When a small group of us were asked to lead the planning of the 2015 Wild Rose Signature Event we eagerly stepped up to the challenge. Although the group was seasoned in our varied areas of practice, it quickly became clear that most of us did not have extensive experience planning a conference. Furthermore, 2015 has been a particularly economically challenged time for Albertans. This was not going to be a year with ample professional development budgets and time available for our members to attend a conference. However, we didn’t want this to stop us altogether from providing a valuable learning and networking opportunity for our peers. We knew we needed to offer a diverse, valuable and short program at an enticing, reasonable cost.

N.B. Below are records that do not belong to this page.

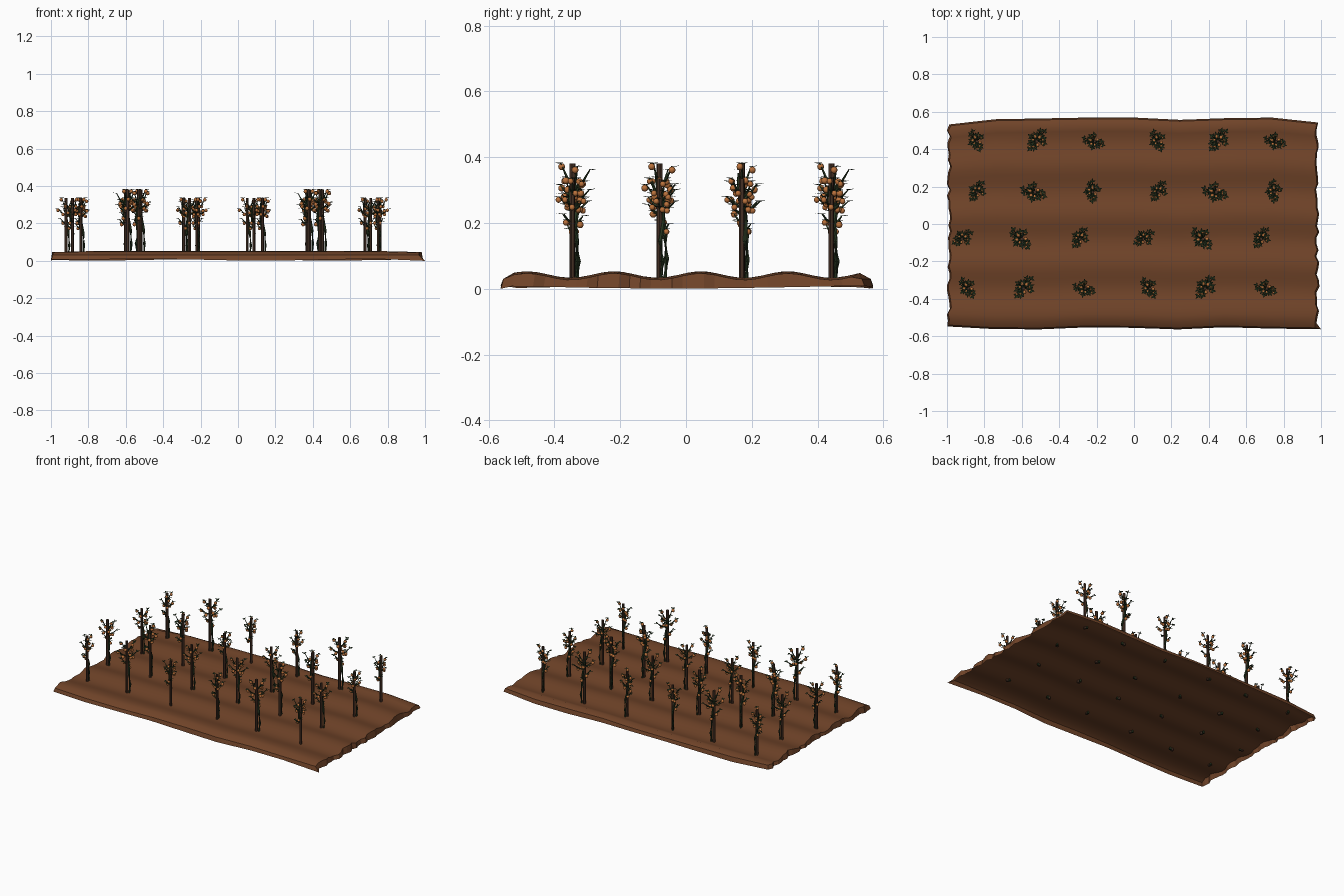
import bpy, bmesh, math, random
from mathutils import Vector, Matrix

if "Cube" in bpy.data.objects:
    bpy.data.objects.remove(bpy.data.objects["Cube"])

random.seed(4)


def material(name, rgb):
    m = bpy.data.materials.new(name)
    m.diffuse_color = (*rgb, 1)
    m.use_nodes = True
    m.node_tree.nodes["Principled BSDF"].inputs["Base Color"].default_value = m.diffuse_color
    return m


SOIL = material("soil brown", (0.165, 0.058, 0.022))
WOOD = material("stake wood", (0.060, 0.030, 0.018))
GREEN = material("stem green", (0.022, 0.040, 0.016))
LEAF = material("leaf green", (0.030, 0.060, 0.024))
FRUIT = material("ripe orange", (0.50, 0.17, 0.045))


def mesh_from(bm, name, mat):
    bmesh.ops.recalc_face_normals(bm, faces=bm.faces)
    me = bpy.data.meshes.new(name)
    bm.to_mesh(me)
    bm.free()
    me.materials.append(mat)
    return me


def place(me, name, matrix=Matrix()):
    ob = bpy.data.objects.new(name, me)
    ob.matrix_world = matrix
    bpy.context.collection.objects.link(ob)
    return ob


def tube(bm, pts, radii, sides=5):
    rings = []
    for i, p in enumerate(pts):
        d = pts[min(i + 1, len(pts) - 1)] - pts[max(i - 1, 0)]
        q = d.to_track_quat('Z', 'Y')
        rings.append([bm.verts.new(p + q @ Vector((radii[i] * math.cos(a), radii[i] * math.sin(a), 0)))
                      for a in [2 * math.pi * k / sides for k in range(sides)]])
    for a, b in zip(rings, rings[1:]):
        for k in range(sides):
            n = (k + 1) % sides
            bm.faces.new((a[k], a[n], b[n], b[k]))
    bm.faces.new(rings[0])
    bm.faces.new(rings[-1])


def blade(bm, base, d, length, width):
    # folded diamond leaf
    side = d.cross(Vector((0, 0, 1))).normalized() * width
    mid = base + d * length * 0.45
    lo = mid - Vector((0, 0, width * 0.35))
    b, t = bm.verts.new(base), bm.verts.new(base + d * length - Vector((0, 0, width * 0.4)))
    l, r, c = bm.verts.new(mid + side), bm.verts.new(mid - side), bm.verts.new(lo)
    for f in ((b, c, l), (c, t, l), (b, r, c), (r, t, c)):
        bm.faces.new(f)


# soil bed: wavy open shell with a skirt
def furrow(y):
    return 0.043 - 0.010 * math.cos(2 * math.pi * (y - 0.177) / 0.264)


bm = bmesh.new()
NX, NY = 8, 34
edge_x = [(-0.985 + random.uniform(-.01, .01), 0.975 + random.uniform(-.01, .01)) for _ in range(NY + 1)]
edge_y = [(-0.55 + random.uniform(-.006, .006), 0.55 + random.uniform(-.006, .012)) for _ in range(NX + 1)]
edge_y[0], edge_y[NX] = (-0.54, 0.525), (-0.555, 0.535)
grid = []
for i in range(NX + 1):
    col = []
    for j in range(NY + 1):
        u, v = i / NX, j / NY
        x = edge_x[j][0] * (1 - u) + edge_x[j][1] * u
        y = edge_y[i][0] * (1 - v) + edge_y[i][1] * v
        z = furrow(y) - (0.006 if i in (0, NX) else 0)
        if j in (0, NY):
            z = 0.030
        col.append(bm.verts.new((x, y, z)))
    grid.append(col)
for i in range(NX):
    for j in range(NY):
        f = bm.faces.new((grid[i][j], grid[i + 1][j], grid[i + 1][j + 1], grid[i][j + 1]))
        f.smooth = True
loop = ([grid[i][0] for i in range(NX)] + [grid[NX][j] for j in range(NY)] +
        [grid[i][NY] for i in range(NX, 0, -1)] + [grid[0][j] for j in range(NY, 0, -1)])
skirt = [bm.verts.new((max(-1, min(1, v.co.x * 1.008)), v.co.y * 1.014,
                       0.006 + 0.005 * math.sin(5 * v.co.x + 4 * v.co.y))) for v in loop]
skirt[NX].co.x, skirt[0].co.z, skirt[NX].co.z = 1.0, 0.008, 0.0
for k in range(len(loop)):
    n = (k + 1) % len(loop)
    bm.faces.new((loop[k], skirt[k], skirt[n], loop[n]))
place(mesh_from(bm, "soil_bed", SOIL), "soil_bed")

# stake: plain post
bm = bmesh.new()
tube(bm, [Vector((0, 0, -0.012)), Vector((0, 0, 0.35))], [0.0095, 0.0095], 6)
stake = mesh_from(bm, "stake", WOOD)

# vine: stem leaning on the stake, with side branches, leaves and fruit
vine, leaves, fruit = bmesh.new(), bmesh.new(), bmesh.new()
stem = [Vector(p) for p in ((0.012, -0.010, -0.012), (0.019, -0.010, 0.06), (0.011, -0.012, 0.13),
                            (0.013, 0.006, 0.20), (0.004, 0.012, 0.27), (-0.010, 0.008, 0.32))]
tube(vine, stem, [0.009, 0.008, 0.0075, 0.007, 0.006, 0.003], 6)

# angle, start height, reach, rise
BRANCHES = [(0, .235, .060, .035), (180, .245, .055, .040), (22, .275, .050, .055), (202, .285, .042, .065),
            (95, .255, .036, .040), (-70, .235, .040, .045), (150, .195, .036, .030), (-35, .285, .036, .055),
            (60, .165, .028, .025)]
for n, (deg, z, reach, rise) in enumerate(BRANCHES):
    a = math.radians(deg)
    out = Vector((math.cos(a), math.sin(a), 0))
    p0 = Vector((0.004, 0.003, z))
    p1 = p0 + out * reach * 0.55 + Vector((0, 0, rise * 0.35))
    p2 = p0 + out * reach + Vector((0, 0, rise))
    tube(vine, [p0, p1, p2], [0.005, 0.004, 0.002], 4)
    for base, turn, size in ((p1, 40, .024), (p1, -45, .024), (p2, 0, .024), (p2, 75, .020), (p2, -70, .020)):
        d = Matrix.Rotation(math.radians(turn), 3, 'Z') @ out
        blade(leaves, base, (d + Vector((0, 0, 0.25))).normalized(), size, 0.006)
    side = Vector((-out.y, out.x, 0)) * (0.011 if n % 2 else -0.011)
    for q in ([p1 + side, p2 - side * 0.6] if n % 2 else [p1 + side]):
        bmesh.ops.create_uvsphere(fruit, u_segments=8, v_segments=6, radius=0.0105,
                                  matrix=Matrix.Translation(q - Vector((0, 0, 0.010))))
vine = mesh_from(vine, "vine", GREEN)
bmesh.ops.recalc_face_normals(leaves, faces=leaves.faces)
leaves = mesh_from(leaves, "leaves", LEAF)
fruit = mesh_from(fruit, "fruit", FRUIT)
fruit.shade_smooth()

# four rows of six plants: y, first x of each column group, turn pattern
ROWS = [(-0.345, (-.885, -.59, -.26), (120, 50, 160)),
        (-0.080, (-.92, -.60, -.29), (30, 130, 55)),
        (0.170, (-.84, -.53, -.22), (55, 160, 90)),
        (0.442, (-.84, -.52, -.21), (110, 50, 160))]
for r, (y, xs, turns) in enumerate(ROWS):
    for c in range(6):
        x = xs[c % 3] + (0.97 if c > 2 else 0)
        s = 1.0 if c % 3 == 1 else 0.87
        m = (Matrix.Translation((x, y, 0.031)) @ Matrix.Rotation(math.radians(turns[c % 3]), 4, 'Z')
             @ Matrix.Scale(s, 4))
        for me, name in ((stake, "stake"), (vine, "vine"), (leaves, "leaves"), (fruit, "fruit")):
            place(me, f"{name}_{r + 1}_{c + 1}", m)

In the end, our lack of collective conference planning experience is what helped us to plan for an event that needed to be different, unique, and adaptive to the context we found ourselves in. We weren’t tied to expectations of a typical conference as we didn’t believe participants (or employers) would be able or interested in attending a multi-day, more fee intensive event. As we navigated through these new waters, we relied heavily on those on our Board that did have more experience with SE planning. These individuals acted as a great sounding board and were more than willing to lend extra hands to get things done.

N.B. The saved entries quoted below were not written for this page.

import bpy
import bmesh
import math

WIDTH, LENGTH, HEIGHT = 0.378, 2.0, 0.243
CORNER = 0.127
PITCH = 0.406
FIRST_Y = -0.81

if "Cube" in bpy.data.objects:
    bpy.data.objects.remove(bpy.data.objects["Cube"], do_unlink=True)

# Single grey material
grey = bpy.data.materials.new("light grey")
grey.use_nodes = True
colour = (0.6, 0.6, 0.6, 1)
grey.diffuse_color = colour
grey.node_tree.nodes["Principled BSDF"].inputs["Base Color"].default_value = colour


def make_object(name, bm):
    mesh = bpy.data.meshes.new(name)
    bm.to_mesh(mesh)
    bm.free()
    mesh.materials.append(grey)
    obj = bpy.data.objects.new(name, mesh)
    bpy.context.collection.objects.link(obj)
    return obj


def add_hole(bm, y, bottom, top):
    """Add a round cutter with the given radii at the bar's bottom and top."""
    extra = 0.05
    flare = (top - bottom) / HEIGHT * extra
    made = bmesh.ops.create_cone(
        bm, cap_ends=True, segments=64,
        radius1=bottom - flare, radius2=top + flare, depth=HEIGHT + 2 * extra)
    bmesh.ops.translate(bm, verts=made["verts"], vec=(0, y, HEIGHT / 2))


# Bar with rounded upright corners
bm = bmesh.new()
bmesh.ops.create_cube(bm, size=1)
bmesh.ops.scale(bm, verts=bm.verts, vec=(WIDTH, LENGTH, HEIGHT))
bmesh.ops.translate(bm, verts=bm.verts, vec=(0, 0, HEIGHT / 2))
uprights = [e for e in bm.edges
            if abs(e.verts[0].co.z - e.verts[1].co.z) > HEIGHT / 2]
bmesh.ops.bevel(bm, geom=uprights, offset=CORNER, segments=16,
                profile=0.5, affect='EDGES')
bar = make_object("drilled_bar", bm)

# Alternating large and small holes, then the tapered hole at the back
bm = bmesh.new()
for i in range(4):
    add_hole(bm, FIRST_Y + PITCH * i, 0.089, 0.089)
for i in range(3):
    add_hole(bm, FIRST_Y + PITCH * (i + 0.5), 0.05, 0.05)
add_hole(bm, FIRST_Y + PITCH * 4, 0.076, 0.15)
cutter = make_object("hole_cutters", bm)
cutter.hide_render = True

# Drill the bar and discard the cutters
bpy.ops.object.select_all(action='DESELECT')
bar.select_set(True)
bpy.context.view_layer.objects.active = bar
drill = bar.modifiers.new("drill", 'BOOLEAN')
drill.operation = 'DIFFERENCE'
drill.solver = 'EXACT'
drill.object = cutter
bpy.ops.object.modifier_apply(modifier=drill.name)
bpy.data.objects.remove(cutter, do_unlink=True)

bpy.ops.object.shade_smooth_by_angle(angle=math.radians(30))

With this in mind the group settled on more of a “house party” feel for the day-long experience – less structured and more focused more on a relaxed, interactive atmosphere. We wanted people to enjoy the act of learning as much as they were interested in the content of what was being taught.
Key to this process was the perfect venue. We chose a warehouse-style, think-tank space that allowed for free and easy flow of movement, maximized interaction and was comfortable (think big living room couches and chairs). Foregoing the pricey catered hotel venue worked much better for our budget and allowed us to think more creatively on how the event could unfold. We ordered food that was reminiscent of breakfast at a kitchen table (which there was a long one off to the side of the room) or lunch that was likened to a back yard BBQ. This helped in setting our desired mood and kept costs manageable.

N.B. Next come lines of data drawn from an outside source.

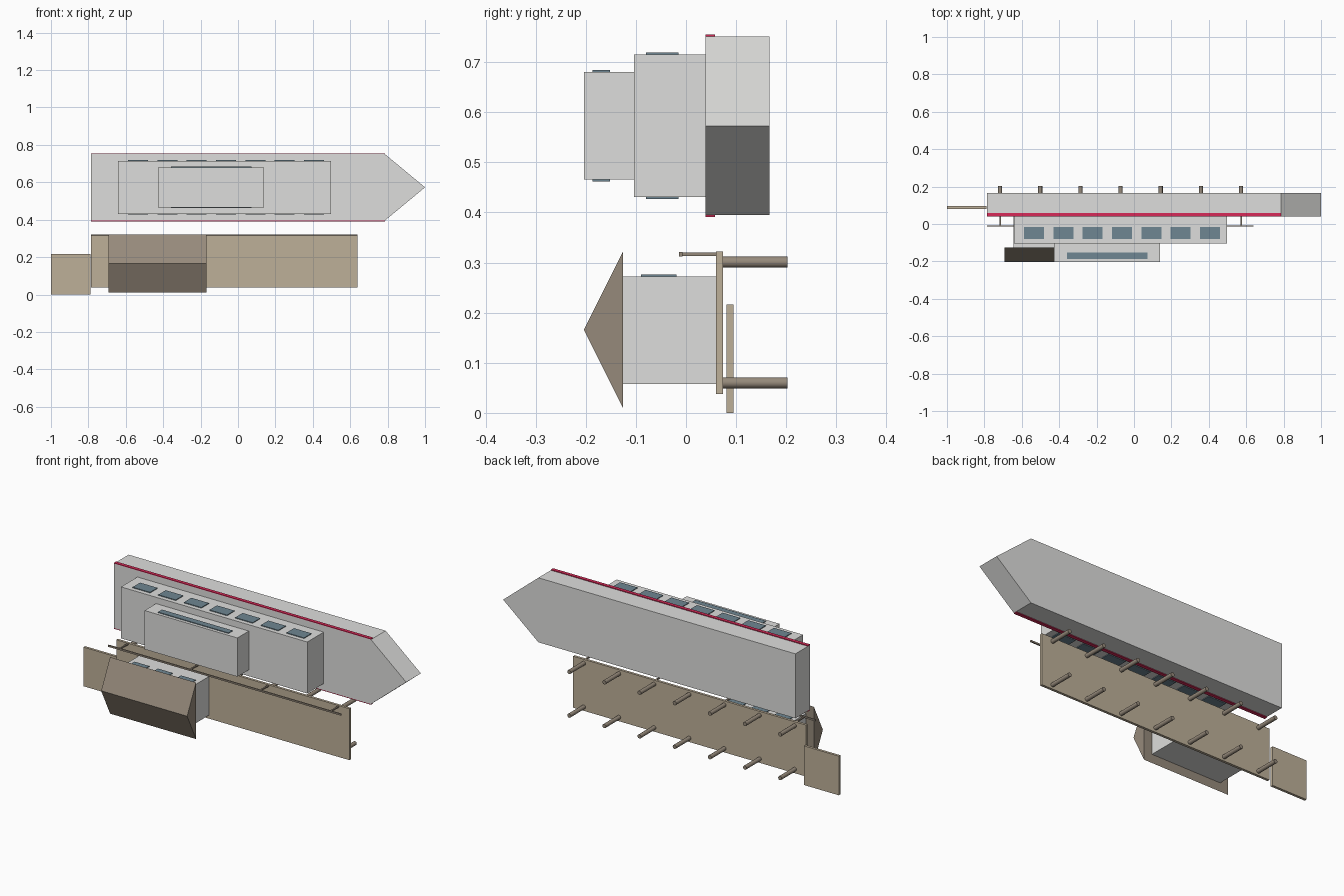
import bpy
import bmesh
import math

if "Cube" in bpy.data.objects:
    bpy.data.objects.remove(bpy.data.objects["Cube"], do_unlink=True)


def material(name, rgb):
    """Flat colour given as 0-255 display values, stored linear."""
    col = [(c / 255 / 12.92) if c < 11 else ((c / 255 + 0.055) / 1.055) ** 2.4 for c in rgb] + [1]
    m = bpy.data.materials.new(name)
    m.use_nodes = True
    m.diffuse_color = col
    m.node_tree.nodes["Principled BSDF"].inputs["Base Color"].default_value = col
    return m


WHITE = material("pale_grey_paint", (222, 222, 220))
GLASS = material("blue_grey_glass", (110, 134, 146))
RED = material("red_stripe_paint", (215, 42, 88))
PLANK = material("tan_planks", (190, 176, 153))
WOOD = material("dark_wood", (150, 138, 123))


def finish(name, bm, mat):
    bmesh.ops.recalc_face_normals(bm, faces=bm.faces)
    mesh = bpy.data.meshes.new(name)
    bm.to_mesh(mesh)
    bm.free()
    mesh.materials.append(mat)
    ob = bpy.data.objects.new(name, mesh)
    bpy.context.collection.objects.link(ob)
    return ob


def box(name, xs, ys, zs, mat):
    """Box between the given limits on each axis."""
    bm = bmesh.new()
    bmesh.ops.create_cube(bm, size=1)
    for v in bm.verts:
        v.co = [lim[0] if c < 0 else lim[1] for c, lim in zip(v.co, (xs, ys, zs))]
    return finish(name, bm, mat)


def prism(name, points, offset, mat):
    """Flat outline extruded along an offset."""
    bm = bmesh.new()
    face = bm.faces.new([bm.verts.new(p) for p in points])
    new = bmesh.ops.extrude_face_region(bm, geom=[face], use_keep_orig=True)["geom"]
    bmesh.ops.translate(bm, vec=offset, verts=[g for g in new if isinstance(g, bmesh.types.BMVert)])
    return finish(name, bm, mat)


def pile(name, x, z, y0, y1, radius):
    """Round pile lying along y."""
    bpy.ops.mesh.primitive_cylinder_add(vertices=16, radius=radius, depth=y1 - y0,
                                        location=(x, (y0 + y1) / 2, z),
                                        rotation=(math.pi / 2, 0, 0))
    ob = bpy.context.object
    ob.name = name
    ob.data.materials.append(WOOD)
    bpy.ops.object.shade_smooth_by_angle(angle=math.radians(40))


# Ship hull with pointed bow
MID = 0.573
HALF = 0.178
outline = [(-0.785, MID - HALF), (0.785, MID - HALF), (1.0, MID),
           (0.785, MID + HALF), (-0.785, MID + HALF)]
prism("hull", [(x, 0.039, z) for x, z in outline], (0, 0.128, 0), WHITE)

# Superstructure in two tiers
box("lower_cabin", (-0.642, 0.496), (-0.104, 0.039), (MID - 0.142, MID + 0.142), WHITE)
box("upper_cabin", (-0.428, 0.139), (-0.204, -0.104), (MID - 0.107, MID + 0.107), WHITE)


def side_plate(name, xs, ys, half, mat):
    """Matching thin plates on both sides of the ship."""
    for label, s in (("left", 1), ("right", -1)):
        box(f"{name}_{label}", xs, ys, sorted((MID + s * half, MID + s * (half + 0.004))), mat)


# Ship stripe and windows
side_plate("hull_stripe", (-0.785, 0.785), (0.039, 0.058), HALF, RED)
side_plate("upper_cabin_window", (-0.358, 0.073), (-0.187, -0.152), 0.107, GLASS)
for i in range(7):
    x = -0.588 + i * 0.1567
    side_plate(f"lower_cabin_window_{i + 1}", (x, x + 0.107), (-0.08, -0.015), 0.142, GLASS)

# Dock platform and its lower landing
box("dock_platform", (-0.785, 0.638), (0.06, 0.074), (0.038, 0.322), PLANK)
box("landing_platform", (-1.0, -0.788), (0.081, 0.095), (0.0, 0.216), PLANK)

# Dock piles in two rows, with railing posts at every second one
for i in range(7):
    x = -0.716 + i * 0.2147
    for row, z in (("inner", 0.301), ("outer", 0.06)):
        pile(f"{row}_pile_{i + 1}", x, z, 0.07, 0.203, 0.011)
    if i % 2 == 0:
        box(f"rail_post_{i + 1}", (x - 0.004, x + 0.004), (-0.008, 0.06), (0.313, 0.32), WOOD)
box("hand_rail", (-0.785, 0.638), (-0.014, -0.007), (0.312, 0.321), WOOD)

# Dock hut with gabled roof and a row of windows
box("hut_walls", (-0.645, -0.218), (-0.126, 0.06), (0.058, 0.272), WHITE)
prism("hut_roof", [(-0.693, -0.126, 0.01), (-0.693, -0.204, 0.166), (-0.693, -0.126, 0.322)],
      (0.525, 0, 0), WOOD)
for i in range(3):
    x = -0.4315 + (i - 1) * 0.142
    box(f"hut_window_{i + 1}", (x - 0.045, x + 0.045), (-0.09, -0.019), (0.272, 0.276), GLASS)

Thankfully, we were provided with outstanding proposals from speakers and we ultimately chose an agenda that was diverse and eclectic enough to provide wide appeal since we weren’t able to provide multiple concurrent sessions:
- Brenda Walton, Kairos Creative Solutions – Ice Breaker
- Deborah Eastlick, Alberta Energy Regulator (AER) – Defining and Achieving Best in Class Engagement
- Leighton Ginther and Bob Mack, Urban Systems – Visualizing Change
- Darryl Zerr, Zerr Communications – Create Your Own Narrative – Tell the Story Before They Do
We were also extremely grateful for the sponsorship we received (which we also kept low) in response to our adaptive format. Increased interest in sponsorship allowed us to provide more bang for the buck for our participants thanks to Canadian Trainers Collective, TransCanada, SustaiNet Software and, ISL Engineering and Land Services.
On the day of the event there were nearly 60 participants. Feedback surveys indicated an extremely high rate of enthusiasm for the day:
- “Awesome Day – I LOVED the value”
- “Inspired my work in the field”
- “Loved all of the activities”
- “Excellent event, it was energizing, practical and uplifting”
- “Innovative and collaborative”
- “Great job! I really enjoyed the day! Good flow and energy”
- “Best SE I’ve been to”
Despite the amount of work it took from the SE committee of volunteers to hold this event, no one regretted their time and commitment. The group, in fact, was invigorated by the day and its success. The lessons learned will certainly be taken forward in subsequent year despite what the economy chooses to do.